Nester the Lark: True that DKC lacks a lot of specific Mario-like details, but it has the basic gameplay in that you run, jump, and defeat enemies by landing on them. I didn't see it as having much more than this, thus why I considered it generic.
Nov 21, 2023 9:27:07 GMT -5
Evie ❤✿: Yeah, psychologically there is a 'first example' thing. When something new is released and is thought to be innovative, and becomes popular it can lead to comparing newer games to be like it (so we have newer genres like "Metroidvania").
Nov 24, 2023 18:28:16 GMT -5

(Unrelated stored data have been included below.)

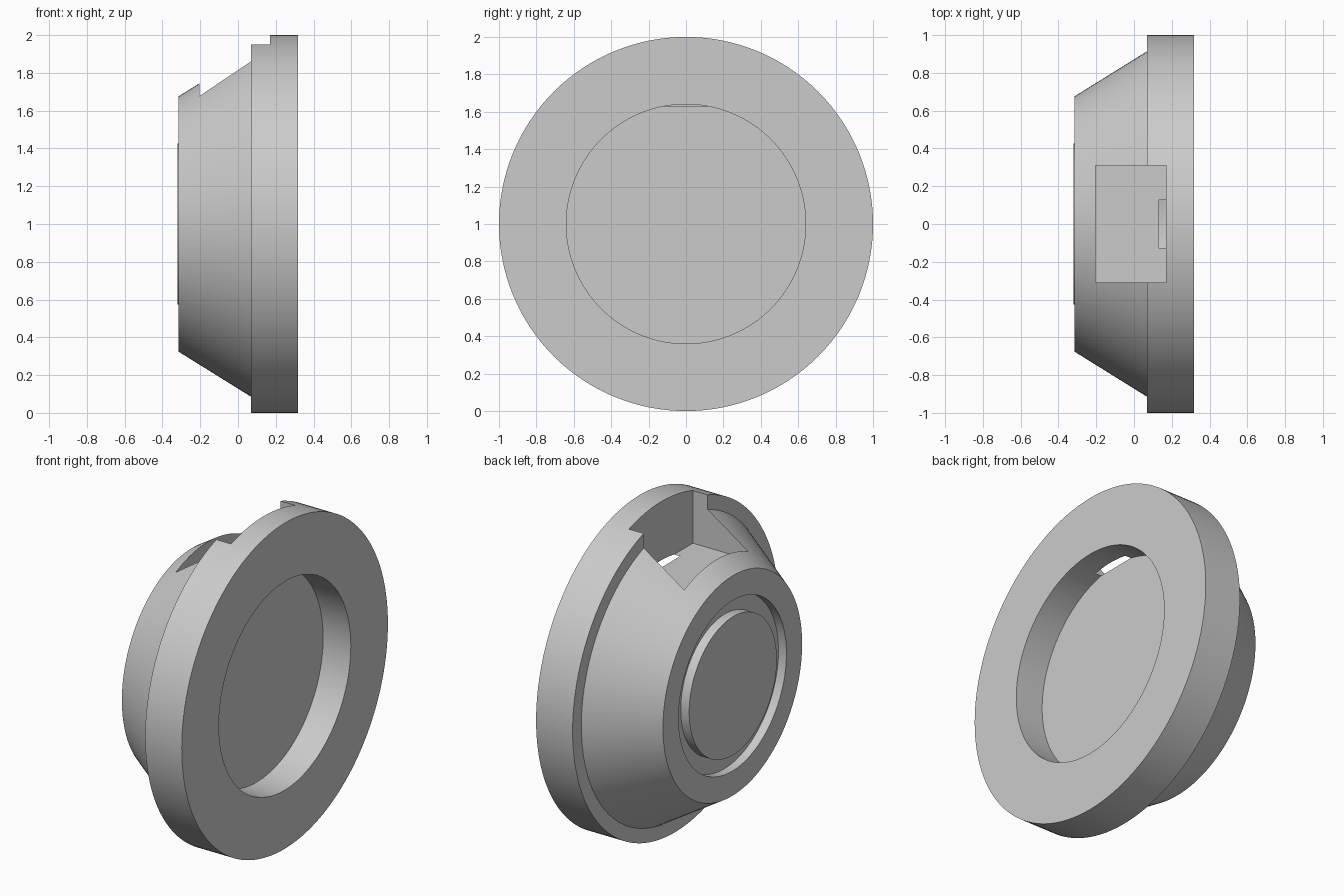
import bpy, bmesh, math

if "Cube" in bpy.data.objects:
    bpy.data.objects.remove(bpy.data.objects["Cube"])

SEGMENTS = 128

grey = bpy.data.materials.new("light grey")
grey.diffuse_color = (0.6, 0.6, 0.6, 1)
grey.use_nodes = True
grey.node_tree.nodes["Principled BSDF"].inputs["Base Color"].default_value = grey.diffuse_color


def new_object(name, bm):
    bmesh.ops.recalc_face_normals(bm, faces=bm.faces)
    mesh = bpy.data.meshes.new(name)
    bm.to_mesh(mesh)
    bm.free()
    mesh.materials.append(grey)
    obj = bpy.data.objects.new(name, mesh)
    bpy.context.collection.objects.link(obj)
    return obj


def lathe_x(name, profile, zc):
    """Revolve (x, radius) points about the x axis; flat caps at both ends."""
    bm = bmesh.new()
    rings = []
    for x, r in profile:
        rings.append([bm.verts.new((x, r * math.sin(a), zc + r * math.cos(a)))
                      for a in (2 * math.pi * i / SEGMENTS for i in range(SEGMENTS))])
    for a, b in zip(rings, rings[1:]):
        for i in range(SEGMENTS):
            j = (i + 1) % SEGMENTS
            bm.faces.new((a[i], a[j], b[j], b[i]))
    bm.faces.new(rings[0])
    bm.faces.new(rings[-1])
    return new_object(name, bm)


# Flanged cap: raised rear disc, groove, rim, cone, flange, front recess
cap = lathe_x("flanged_cap", [
    (-0.319, 0.425), (-0.262, 0.425), (-0.262, 0.523), (-0.316, 0.523),
    (-0.316, 0.675), (0.07, 0.915), (0.07, 1.0), (0.318, 1.0),
    (0.318, 0.64), (0.13, 0.64)], 1.0)

# Rectangular pocket cut down from the top, breaking into the front recess
x0, x1, half_y, z0, z1 = -0.205, 0.17, 0.31, 1.627, 2.3
bm = bmesh.new()
bmesh.ops.create_cube(bm, size=1)
for v in bm.verts:
    v.co = (x1 if v.co.x > 0 else x0,
            math.copysign(half_y, v.co.y),
            z1 if v.co.z > 0 else z0)
cutter = new_object("pocket_cutter", bm)
cutter.hide_render = True

cut = cap.modifiers.new("pocket", 'BOOLEAN')
cut.operation = 'DIFFERENCE'
cut.solver = 'EXACT'
cut.object = cutter

bpy.context.view_layer.objects.active = cap
cap.select_set(True)
bpy.ops.object.modifier_apply(modifier=cut.name)
bpy.data.objects.remove(cutter)
bpy.ops.object.shade_smooth_by_angle(angle=math.radians(25))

Evie ❤✿: I find it interesting with platformers, it's less often that we regard platform games after Mario as "Mario-like". On this note, I also find it interesting how certain genres are treated differently.
Nov 24, 2023 18:29:32 GMT -5
Evie ❤✿: In addition to the "platform" (rather than Mario-like) and Metroidvania examples (incidentally there were games like Metroid and Castlevania before their release), some games are seen as "rip-offs" if people think they're too similar.
Nov 24, 2023 18:31:26 GMT -5
Evie ❤✿: An example is how some people treat Fossil Fighters, Robopon, Yo-Kai Watch as Pokémon 'rip-offs' or clones, and the 'monster-battling' genre is often seen as less 'mainstream' than something like 'platformer'.
Nov 24, 2023 18:32:39 GMT -5
Evie ❤✿: Also on that note, often people on databases, wikis, etc. stick to only a few genre labels like "platform", "arcade", "fighting", "racing" etc. but there are many more ways to describe a game.
Nov 24, 2023 18:35:03 GMT -5
Evie ❤✿: The developers may choose to advertise their game using their own genre, so for instance Starfy was given the label "marine action" in Japan rather than "platformer". I think in essence these don't exist in isolation though.
Nov 24, 2023 18:36:28 GMT -5
Evie ❤✿: It also reminds me of how there was apparently a debate on whether NES The Legend of Zelda is an adventure game or RPG (or something like that).
Nov 24, 2023 18:37:27 GMT -5